But few inroads have been made into a stagnated economy - suggesting to critics that he doesn't know what to do.
That judgment fails, however, to give Chavez credit for the key international role his government has played in giving OPEC new life and keeping profits high for oil-producing countries.
Still, since Chavez won the presidency with 56 percent of the vote in December 1998, the Venezuelan economy has shrunk further. The 80 percent of the population that either is poor or has felt its living standard retreat over the past decade is no better off.
High oil prices have given Venezuela, the largest oil producer outside the Arab countries, a safety net. But Chavez's discourse against the monied class has frightened domestic and international investors alike.
The result is not a collapse of Chavez's support, as some detractors once predicted, but the charmer is beginning to lose some of his charm.
"Support for Chavez still falls somewhere between 50 and 60 percent, but what you don't see any more are people taking to the streets for him," says Luis Vicente Leon, director of the Datanalisis public opinion firm in Caracas. "People feel less connected to him," he adds, "and that means less intense support."
Street vendors no longer sell Chavez's trademark red berets or posters of Chavez as Rambo. The stalls that once offered small books on Chavez's thinking or membership in his party, the Fifth Republic Movement (MVR), are gone.

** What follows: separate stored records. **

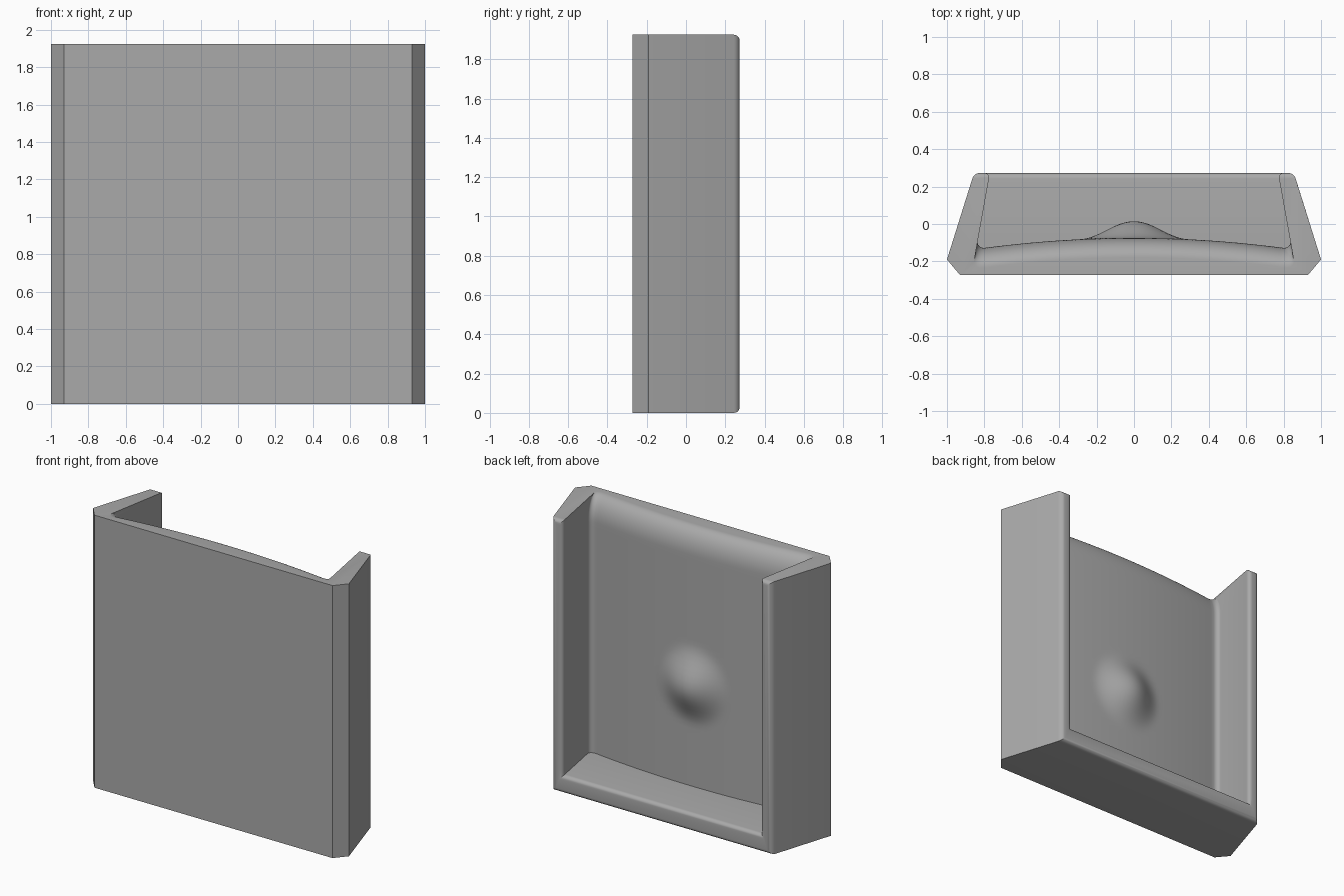
import bpy, bmesh, math

if "Cube" in bpy.data.objects:
    bpy.data.objects.remove(bpy.data.objects["Cube"], do_unlink=True)

HEIGHT = 1.925
FLOOR = 0.125
BACK = 0.273
ROUND = 0.03
LIP_HEIGHT, LIP_DEPTH = 0.17, 0.105   # rounded top of the panel


def material(name, rgb):
    mat = bpy.data.materials.new(name)
    mat.use_nodes = True
    mat.diffuse_color = (*rgb, 1)
    mat.node_tree.nodes["Principled BSDF"].inputs["Base Color"].default_value = (*rgb, 1)
    return mat


def make_object(name, bm):
    bmesh.ops.recalc_face_normals(bm, faces=bm.faces)
    mesh = bpy.data.meshes.new(name)
    bm.to_mesh(mesh)
    bm.free()
    obj = bpy.data.objects.new(name, mesh)
    bpy.context.collection.objects.link(obj)
    return obj


def wall_x(y):
    """Inner face of the tapering side wall."""
    return 0.77 + 0.18 * (BACK - y)


def panel_y(x, z):
    """Bowed panel with a round bump and a rolled top edge."""
    y = -0.075 - 0.057 * (x / 0.83) ** 2
    r = math.hypot(x, z - 0.84) / 0.29
    if r < 1:
        y += 0.045 * (1 + math.cos(math.pi * r))
    t = min(max((z - HEIGHT + LIP_HEIGHT) / LIP_HEIGHT, 0), 1)
    return y - LIP_DEPTH * (1 - math.sqrt(1 - t * t))


def half_section(z):
    """Pocket outline at one height, from the open back to the centre line."""
    pts = [(wall_x(BACK) + ROUND, BACK + 0.05)]
    for i in range(6):                      # rounded rear edge of the wall
        a = math.pi / 2 * i / 5
        y = BACK - ROUND * (1 - math.cos(a))
        pts.append((wall_x(y) + ROUND * (1 - math.sin(a)), y))
    end_y = panel_y(0.80, z)
    corner = wall_x(end_y + ROUND)
    for i in range(6):                      # fillet between wall and panel
        a = math.pi / 2 * i / 5
        pts.append((corner - 0.035 * (1 - math.cos(a)), end_y + ROUND * (1 - math.sin(a))))
    edge = pts[-1][0]
    for i in range(1, 31):
        x = edge * (1 - i / 30)
        pts.append((x, panel_y(max(min(x, 0.80), 0), z)))
    return pts


def floor_z(y):
    """Floor height with its rear edge rounded over."""
    d = min(max((y - BACK + ROUND) / ROUND, 0), 1)
    return FLOOR - ROUND * (1 - math.sqrt(1 - d * d))


# Outer shell: wedge-sided block with rounded rear edges
bm = bmesh.new()
outline = [(-0.93, -BACK), (0.93, -BACK), (1, -0.19), (0.855, BACK), (-0.855, BACK), (-1, -0.19)]
base = bm.faces.new([bm.verts.new((x, y, 0)) for x, y in outline])
top = bmesh.ops.extrude_face_region(bm, geom=[base])["geom"]
bmesh.ops.translate(bm, vec=(0, 0, HEIGHT), verts=[v for v in top if isinstance(v, bmesh.types.BMVert)])
rear = [e for e in bm.edges if all(v.co.y > 0.2 for v in e.verts)]
bmesh.ops.bevel(bm, geom=rear, offset=ROUND, segments=5, profile=0.5, affect='EDGES')
holder = make_object("open_holder", bm)

# Pocket cutter: outlines lofted upward
straight = HEIGHT - LIP_HEIGHT
levels = [FLOOR + (straight - FLOOR) * i / 44 for i in range(45)]
levels += [straight + LIP_HEIGHT * math.sin(math.pi / 2 * i / 12) for i in range(1, 13)]
levels.append(HEIGHT + 0.1)
bm = bmesh.new()
rings = []
for k, z in enumerate(levels):
    half = half_section(z)
    section = half + [(-x, y) for x, y in reversed(half[:-1])]
    rings.append([bm.verts.new((x, y, floor_z(y) if k == 0 else z)) for x, y in section])
n = len(rings[0])
for lower, upper in zip(rings, rings[1:]):
    for i in range(n):
        j = (i + 1) % n
        bm.faces.new((lower[i], lower[j], upper[j], upper[i]))
for ring in (rings[0], rings[-1]):          # close both ends in strips
    for i in range(n // 2):
        bm.faces.new(list(dict.fromkeys((ring[i], ring[i + 1], ring[n - 2 - i], ring[n - 1 - i]))))
cutter = make_object("pocket_cutter", bm)
cutter.hide_render = True

# Hollow out the shell
cut = holder.modifiers.new("pocket", 'BOOLEAN')
cut.operation = 'DIFFERENCE'
cut.solver = 'EXACT'
cut.object = cutter
bpy.ops.object.select_all(action='DESELECT')
holder.select_set(True)
bpy.context.view_layer.objects.active = holder
bpy.ops.object.modifier_apply(modifier=cut.name)
bpy.data.objects.remove(cutter, do_unlink=True)

holder.data.materials.clear()
holder.data.materials.append(material("plain_grey", (0.4, 0.4, 0.4)))
bpy.ops.object.shade_smooth_by_angle(angle=math.radians(30))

Still, Chavez faces no opponent likely to wrest away major support any time soon. In part, this is because the traditional major political parties, discredited after decades of special-interest politics and held responsible for Venezuela's squandering of its petroleum wealth, aren't offering fresh leadership. But it's also because the mass of voters who hold the key to Venezuela's future still find hope in the Chavez discourse.
"The poor still hold on to this idea Chavez chants to them that he will topple the rich and raise up the poor, that he is their redeemer," says Elias Pino Iturrieta, director of history at the Andres Bello Catholic University in Caracas.
In an effort to keep the fires of popularity burning, Chavez has taken recent controversial steps that have kindled fears of a return to dictatorship in Venezuela.
Last month, for example, Chavez announced a plan to form "Bolivarian circles," neighborhood clubs that would instill the principles of the 19th-century hero such as moral character, love of country, and solidarity. That plan immediately stoked fears that Chavez, feeling besieged, really wants a network similar to Cuba's Revolutionary Defense Committees.
Chavez's political movement, the MVR, was supposed to be his engine of popularity; it has instead turned into a liability as cases of corruption involving MVR elected officials have splashed into the news.
In a country where a majority considers corruption among the wealthy the key reason for their poverty, Chavez's attraction ever since his attempted coup against a corrupt regime has been his image as a "clean" military man. "Chavez knows the closer the taint of corruption gets to him, the weaker will be his support," says Moncada.
Meanwhile, Venezuelans look at Chavez and see conflicting signals. He is a professed admirer of Fidel Castro and communist Cuba, yet he acts strictly as a capitalist at home. He has visited Iraq and Libya, but at the same time has assured President Bush that he can count on Venezuela as a "friend" and a steady source of oil.
He is a soldier at heart, having put more military officials in government posts than at any time since the last military regime in the late 1950s. But his policies have alienated part of the military high command, one of whom criticized him for what he called a "drift from democracy."
Chavez's recent dust-up with Peru, Mr. Pino says, is "one more contradiction in the thinking of a man who claims to be nationalist without sorting out how that conflicts with his support for regional integration."
(c) Copyright 2001. The Christian Science Monitor